A Pennsylvania court is a state entity entitled to immunity from suit in federal court under the Eleventh Amendment. Benn v. First Judicial District of Pennsylvania, 426 F.3d 233, 241 (3d Cir. 2005). Vega’s claim against the Monroe County Probation Department is barred by the Eleventh Amendment because the Monroe County Probation Department is a part of the Commonwealth’s Unified Judicial System. See Haybarger v. Lawrence County Adult Probation and Parole, 551 F.3d 193, 198 (3d Cir. 2008)(“Pennsylvania’s judicial districts, including their probation and parole departments, are entitled to Eleventh Amendment immunity.”).
E. Vega Should Not Be Granted Leave to Amend.
Before dismissing a complaint for failure to state a claim upon which relief may be granted under the screening provisions of 28 U.S.C.

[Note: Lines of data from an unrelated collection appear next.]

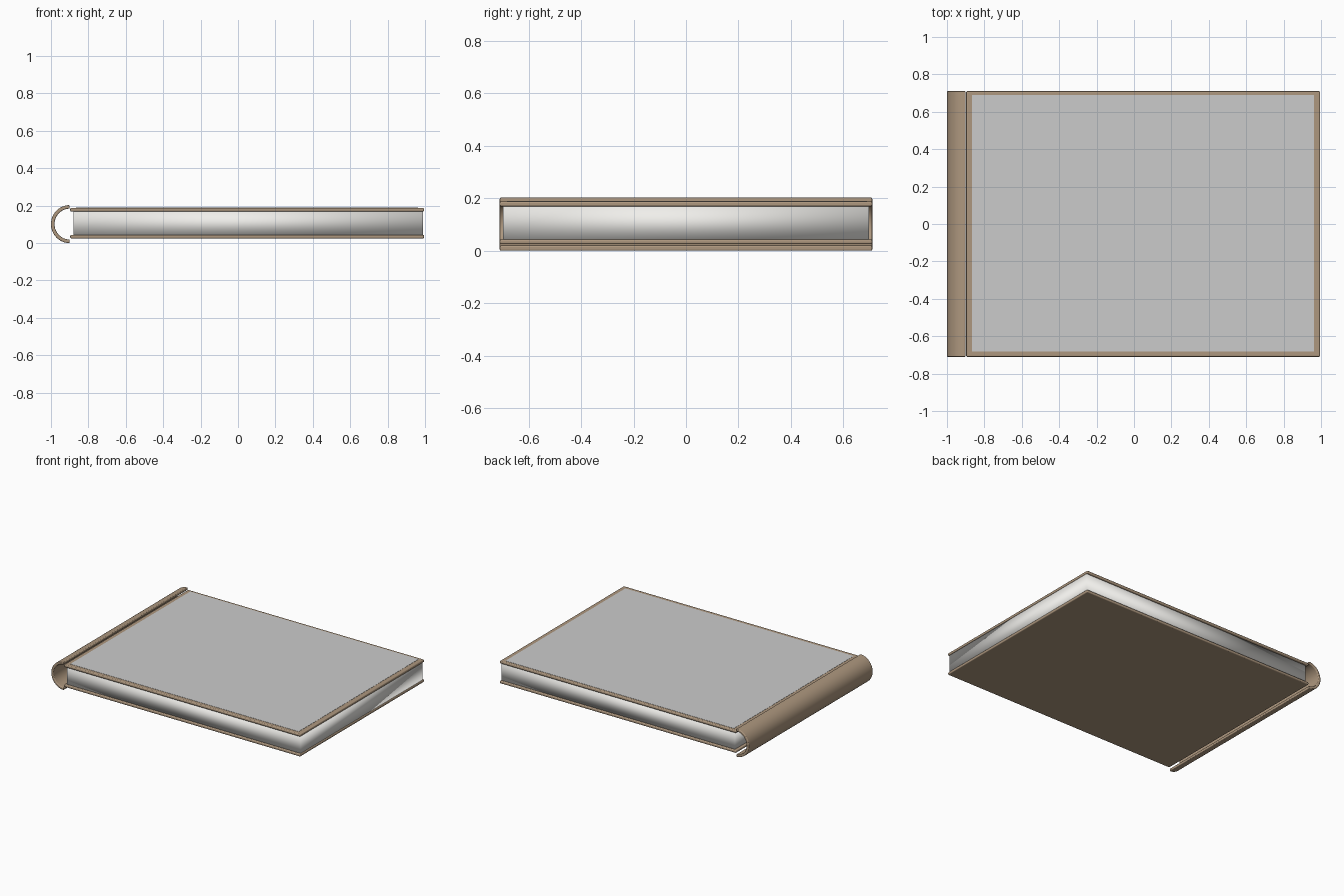
import bpy, bmesh, math

if "Cube" in bpy.data.objects:
    bpy.data.objects.remove(bpy.data.objects["Cube"])

def material(name, rgb):
    m = bpy.data.materials.new(name)
    m.diffuse_color = (*rgb, 1)
    m.use_nodes = True
    m.node_tree.nodes["Principled BSDF"].inputs["Base Color"].default_value = m.diffuse_color
    return m

LEATHER = material("leather", (0.42, 0.31, 0.21))
PAPER = material("paper", (0.87, 0.86, 0.83))
HALF_DEPTH = 0.71

def finish(name, bm, mat=None, bevel=0.0):
    bmesh.ops.recalc_face_normals(bm, faces=bm.faces)
    mesh = bpy.data.meshes.new(name)
    bm.to_mesh(mesh)
    bm.free()
    ob = bpy.data.objects.new(name, mesh)
    bpy.context.collection.objects.link(ob)
    if mat:
        mesh.materials.append(mat)
    if bevel:
        b = ob.modifiers.new("rounded_edges", 'BEVEL')
        b.width, b.segments, b.limit_method = bevel, 3, 'ANGLE'
        b.angle_limit = math.radians(40)
    return ob

def box(name, x, y, z, mat=None, bevel=0.0):
    bm = bmesh.new()
    bmesh.ops.create_cube(bm, size=1)
    for v in bm.verts:
        v.co = [(r[0] + r[1]) / 2 + c * (r[1] - r[0]) for c, r in zip(v.co, (x, y, z))]
    return finish(name, bm, mat, bevel)

def smooth(ob, angle):
    bpy.ops.object.select_all(action='DESELECT')
    ob.select_set(True)
    bpy.context.view_layer.objects.active = ob
    bpy.ops.object.shade_smooth_by_angle(angle=math.radians(angle))

# Front and back cover boards
for name, z in (("back_cover", 0.025), ("front_cover", 0.169)):
    smooth(box(name, (-0.897, 0.995), (-HALF_DEPTH, HALF_DEPTH), (z, z + 0.019), LEATHER, 0.006), 35)

# Page block between the boards, softly shaded
pages = box("page_block", (-0.88, 0.99), (-0.697, 0.697), (0.043, 0.17), PAPER)
smooth(pages, 180)

# Thin picture panel inset on the front cover
box("cover_panel", (-0.866, 0.963), (-0.682, 0.69), (0.18, 0.1893))

# Curved spine: half ring extruded along the depth
bm = bmesh.new()
N, CX, CZ = 32, -0.9, 0.1015
arc = [math.pi / 2 + math.pi * i / N for i in range(N + 1)]
outline = [(0.1 * math.cos(a), 0.1015 * math.sin(a)) for a in arc]
outline += [(0.081 * math.cos(a), 0.0825 * math.sin(a)) for a in reversed(arc)]
face = bm.faces.new([bm.verts.new((CX + x, -HALF_DEPTH, CZ + z)) for x, z in outline])
side = bmesh.ops.extrude_face_region(bm, geom=[face])
bmesh.ops.translate(bm, vec=(0, 2 * HALF_DEPTH, 0),
                    verts=[g for g in side["geom"] if isinstance(g, bmesh.types.BMVert)])
smooth(finish("spine", bm, LEATHER, 0.005), 35)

§ 1915A, the court must grant the plaintiff leave to amend his complaint unless amendment would be inequitable or futile. See Grayson v. Mayview State Hospital, 293 F.3d 103, 114 (3d Cir. 2002). In light of this requirement, I would normally grant Vega leave to file an amended complaint. In this case, however, Vega has failed to name entities or individuals who are proper defendants in a 42 U.S.C. § 1983 action. And Vega filed a prior case in which he named the officers of the Pocono Mountain Regional Police Department, whom he alleges falsely arrested him, and Judge Conaboy dismissed the claims against those defendants with prejudice. While Judge Conaboy dismissed Vega’s prior due process claim related to his parole revocation without prejudice, Magistrate Judge Blewitt clearly informed Vega that the Monroe County Correctional Facility was not a proper defendant. Still Vega filed this action naming the Monroe County Correctional Facility as a defendant. Considering these circumstances, granting Vega leave to amend would be futile.
Accordingly, for the foregoing reasons, it is recommended that the complaint be dismissed and that the case file be closed.
Any party may object to a magistrate judge's proposed findings, recommendations or report addressing a motion or matter described in 28 U.S.C.
§ 636 (b)(1)(B) or making a recommendation for the disposition of a prisoner case or a habeas corpus petition within fourteen (14) days after being served with a copy thereof. Such party shall file with the clerk of court, and serve on the magistrate judge and all parties, written objections which shall specifically identify the portions of the proposed findings, recommendations or report to which objection is made and the basis for such objections. The briefing requirements set forth in Local Rule 72.2 shall apply. A judge shall make a de novo determination of those portions of the report or specified proposed findings or recommendations to which objection is made and may accept, reject, or modify, in whole or in part, the findings or recommendations made by the magistrate judge. The judge, however, need conduct a new hearing only in his or her discretion or where required by law, and may consider the record developed before the magistrate judge, making his or her own determination on the basis of that record. The judge may also receive further evidence, recall witnesses or recommit the matter to the magistrate judge with instructions.